Articles by: Levi Bridges
Guestworkers from Mexico, Jamaica, and Haiti meet seasonal demand at harvest time in New York's apple fields. Farm-owner John Teeple says that with the border so tight, we've actually trapped people so they can't go home.
In recent years, Honduras has become a chief transit point for drugs bound for Mexico and the United States. Local gangs, like the Mara Salvatrucha, often collaborate with Mexican drug cartels and have far more power and authority in most parts of Honduras than police. The combined lawlessness has caused Honduras to become the country with the world’s highest murder rate.
On Friday, May 3rd, President Obama gave a speech in the National Anthropology Museum in Mexico City. Speaking to a small crowd of mostly Mexican students, Obama said that the time has come for the U.S. public to look beyond the “sensational headlines” of violence associated with the drug trade and for the United States and Mexico to begin working together on “mutual interests and [with] mutual respect.”

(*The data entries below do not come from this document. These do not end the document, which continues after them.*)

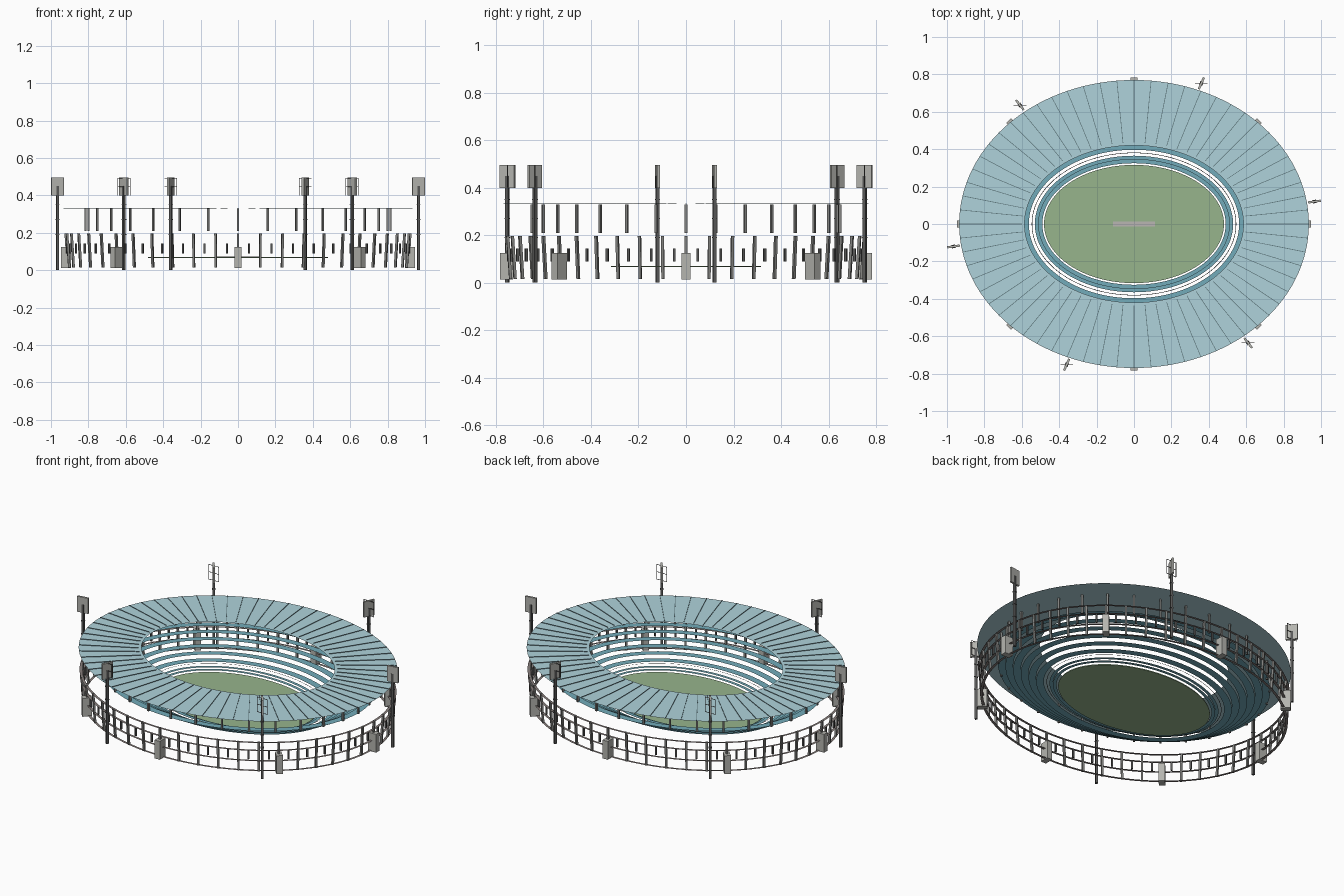
import bpy, bmesh
from math import sin, cos, pi, radians, atan2
from mathutils import Matrix, Vector

if "Cube" in bpy.data.objects:
    bpy.data.objects.remove(bpy.data.objects["Cube"])

STRETCH = 0.165  # the long half-axis exceeds the short one by this everywhere


def material(name, rgb):
    m = bpy.data.materials.new(name)
    m.use_nodes = True
    m.diffuse_color = (*rgb, 1)
    m.node_tree.nodes["Principled BSDF"].inputs["Base Color"].default_value = (*rgb, 1)
    return m


ROOF = material("pale blue roof", (0.43, 0.65, 0.71))
RIB = material("dark blue rib", (0.12, 0.20, 0.22))
SEAT = material("teal seating", (0.17, 0.41, 0.49))
GRASS = material("grass", (0.31, 0.46, 0.265))
PITCH = material("worn strip", (0.49, 0.47, 0.45))
CONCRETE = material("light grey", (0.46, 0.46, 0.43))
STEEL = material("grey steel", (0.23, 0.23, 0.22))
BEAM = material("warm grey", (0.25, 0.215, 0.205))
DARK = material("dark steel", (0.10, 0.10, 0.098))


def finish(name, bm, mat):
    mesh = bpy.data.meshes.new(name)
    bm.to_mesh(mesh)
    bm.free()
    mesh.materials.append(mat)
    obj = bpy.data.objects.new(name, mesh)
    bpy.context.collection.objects.link(obj)


def on_oval(b, angle, z=0.0):
    return Vector(((b + STRETCH) * cos(angle), b * sin(angle), z))


def around(count, offset=0.0):
    return [offset + 2 * pi * i / count for i in range(count)]


def add_ring(bm, inner, outer, z, segments=128):
    loops = [[bm.verts.new(on_oval(b, a, z)) for a in around(segments)]
             for b in (inner, outer)]
    for i in range(segments):
        j = (i + 1) % segments
        bm.faces.new((loops[0][i], loops[1][i], loops[1][j], loops[0][j]))


def add_box(bm, centre, size, angle=0.0):
    # size is radial, tangential, height
    m = Matrix.Translation(centre) @ Matrix.Rotation(angle, 4, "Z") @ Matrix.Diagonal((*size, 1))
    bmesh.ops.create_cube(bm, size=1, matrix=m)


def add_strut(bm, start, end, width, angle):
    turn = Matrix.Rotation(angle, 3, "Z")
    for v in bmesh.ops.create_cube(bm, size=1)["verts"]:
        base = end if v.co.z > 0 else start
        v.co = base + turn @ Vector((v.co.x * width, v.co.y * width, 0))


# Playing field slab and its central strip
bm = bmesh.new()
slab = bm.faces.new([bm.verts.new(on_oval(0.316, a, 0.066)) for a in around(128)])
top = bmesh.ops.extrude_face_region(bm, geom=[slab], use_keep_orig=True)["geom"]
for v in top:
    if isinstance(v, bmesh.types.BMVert):
        v.co.z += 0.005
bmesh.ops.recalc_face_normals(bm, faces=bm.faces)
finish("field", bm, GRASS)
bm = bmesh.new()
add_box(bm, (0, 0, 0.0715), (0.225, 0.026, 0.002))
finish("central_strip", bm, PITCH)

# Lower seating rows, open between the treads
bm = bmesh.new()
for i in range(2):
    add_ring(bm, 0.325 + 0.02 * i, 0.345 + 0.02 * i, 0.077 + 0.009 * i)
finish("front_seating", bm, SEAT)
bm = bmesh.new()
add_ring(bm, 0.379, 0.382, 0.095)
finish("walkway_rail", bm, DARK)

# Main seating rows under the roof
bm = bmesh.new()
for i in range(6):
    inner = 0.397 + 0.043 * i
    add_ring(bm, inner, inner + 0.043, 0.097 + 0.024 * i)
finish("main_seating", bm, SEAT)

# Flat roof with raised radial ribs
bm = bmesh.new()
add_ring(bm, 0.42, 0.77, 0.33)
finish("roof", bm, ROOF)
bm = bmesh.new()
for a in around(64):
    p, q = on_oval(0.435, a, 0.332), on_oval(0.768, a, 0.332)
    d = q - p
    add_box(bm, (p + q) / 2, (d.length, 0.0035, 0.003), atan2(d.y, d.x))
finish("roof_ribs", bm, RIB)

# Posts carrying the roof
bm = bmesh.new()
for a in around(32):
    add_strut(bm, on_oval(0.65, a, 0.21), on_oval(0.65, a, 0.329), 0.011, a)
finish("roof_posts", bm, STEEL)

# Outer wall: leaning posts, flat ring beams and narrow fins
bm = bmesh.new()
for a in around(48):
    add_strut(bm, on_oval(0.745, a, 0.015), on_oval(0.757, a, 0.197), 0.012, a)
finish("wall_posts", bm, STEEL)
bm = bmesh.new()
for z in (0.018, 0.08, 0.145, 0.195):
    add_ring(bm, 0.736 + 0.07 * z, 0.752 + 0.07 * z, z)
finish("wall_beams", bm, BEAM)
bm = bmesh.new()
for a in around(48, pi / 48):
    add_box(bm, on_oval(0.75, a, 0.117), (0.01, 0.01, 0.054), a)
finish("wall_fins", bm, DARK)

# Entrance blocks
bm = bmesh.new()
for a in around(8):
    add_box(bm, on_oval(0.755, a, 0.069), (0.055, 0.036, 0.112), a)
finish("entrance_blocks", bm, CONCRETE)

# Floodlight towers in opposite pairs: mast, radial lamp panel, frame along the length
masts, panels, frames = bmesh.new(), bmesh.new(), bmesh.new()
for x, y, turn in ((0.965, 0.12, 8), (0.36, 0.752, 66), (-0.61, 0.636, 128)):
    for sign in (1, -1):
        base, a = Vector((x * sign, y * sign, 0)), radians(turn)
        add_box(masts, base + Vector((0, 0, 0.225)), (0.014, 0.014, 0.45), a)
        for i in range(3):
            add_box(masts, base + Vector((0, 0, 0.19 + 0.08 * i)), (0.018, 0.018, 0.005), a)
        add_box(panels, base + Vector((0, 0, 0.447)), (0.068, 0.012, 0.095), a)
        for z in (0.402, 0.447, 0.492):
            add_box(frames, base + Vector((0, 0, z)), (0.068, 0.003, 0.002))
        for s in (-0.033, 0.033):
            add_box(frames, base + Vector((s, 0, 0.447)), (0.002, 0.003, 0.093))
finish("floodlight_masts", masts, DARK)
finish("floodlight_panels", panels, CONCRETE)
finish("floodlight_frames", frames, DARK)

Arturo Ramirez has crossed the border as an undocumented migrant every few years to work in the Florida orange groves. He says that stricter border enforcement implemented after September 11 made entering the United States far more dangerous and costly. But despite the increased risks, Ramirez headed for the United States.
Each year, Francisco Morelos leaves the small community in Mexico’s Querétaro state, and enters the United States to seek work. Many like him dream of starting their own business and do so by laboring in the United States as undocumented workers and sending their earnings back home.
On a cool morning in the central plaza of the Metropolitan Autonomous University in Mexico City, a group of volunteers wearing identical black t-shirts stands under a small tent. They are part of Jornaleros Safe, a project funded by several Mexican and American organizations whose members have spent the last year researching the exploitation of Latin American workers contracted for agricultural jobs in the United States.
Tijuana’s links to San Diego go back centuries: from a dusty stopping point during the Mexican-American War, to the booming prohibition-era party town for U.S. revel seekers. Since foreign-owned factories moved in and businesses across the border looked for workers, Tijuana has become a reservoir of cheap local and cross-border labor, aggravating the city’s enduring social and economic problems.
New security measures and plans for a massive border station threaten the fragile border economy of San Diego-Tijuana. Those most affected by these changes will likely be cross-border workers, family-run businesses, and small communities—on both sides of the border.